REQUIRED WORK
Search the records below for "# Row of four". Return that line and all remaining lines exactly.

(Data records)
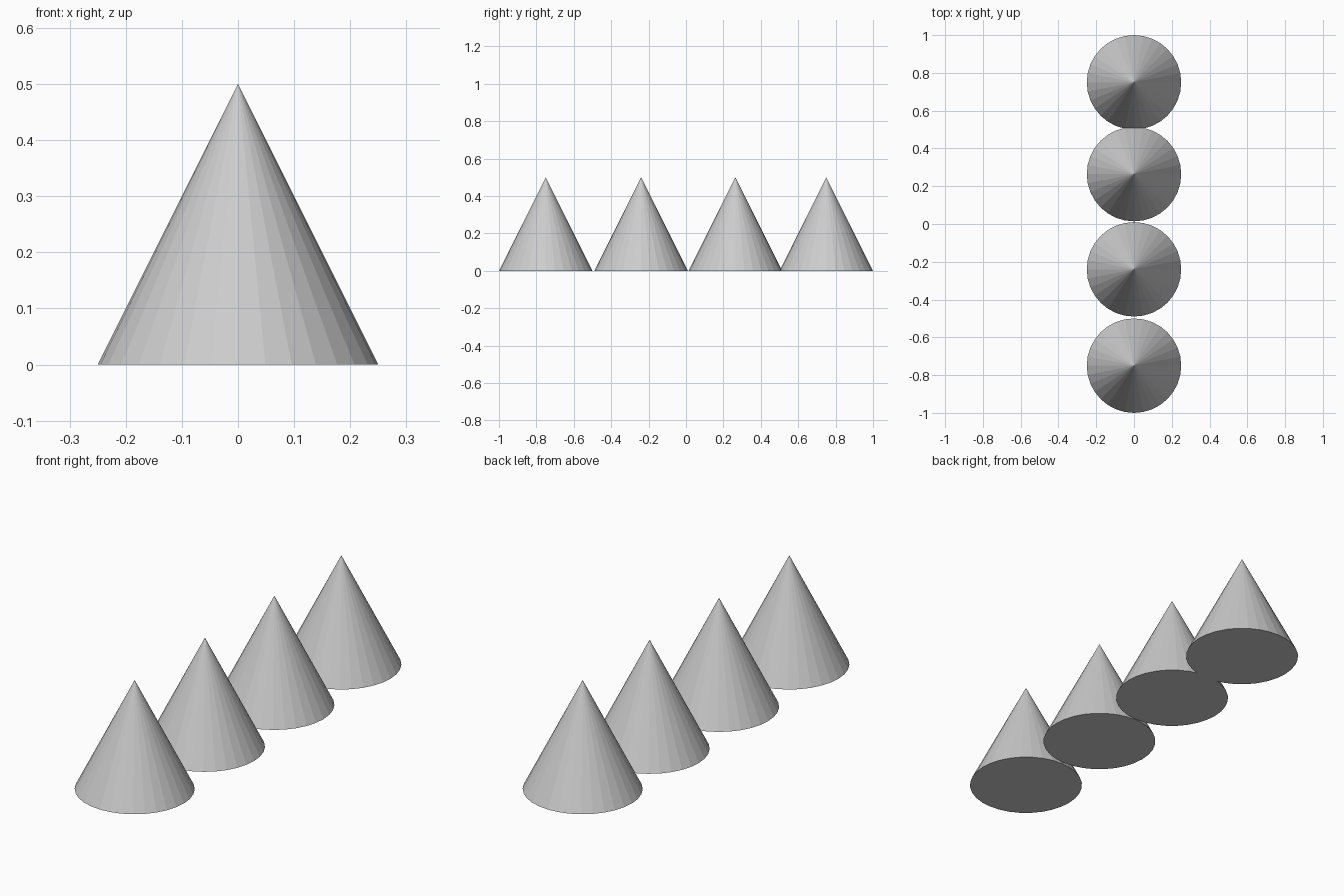
import bpy

if "Cube" in bpy.data.objects:
    bpy.data.objects.remove(bpy.data.objects["Cube"])

RADIUS, HEIGHT = 0.25, 0.5

# Row of four flat-shaded cones along y, slightly unevenly spaced
for i, y in enumerate((-0.75, -0.24, 0.264, 0.75), start=1):
    bpy.ops.mesh.primitive_cone_add(vertices=32, radius1=RADIUS, radius2=0,
                                    depth=HEIGHT, location=(0, y, HEIGHT / 2))
    bpy.context.object.name = f"cone_{i}"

EXERCISE SOLUTION
# Row of four flat-shaded cones along y, slightly unevenly spaced
for i, y in enumerate((-0.75, -0.24, 0.264, 0.75), start=1):
    bpy.ops.mesh.primitive_cone_add(vertices=32, radius1=RADIUS, radius2=0,
                                    depth=HEIGHT, location=(0, y, HEIGHT / 2))
    bpy.context.object.name = f"cone_{i}"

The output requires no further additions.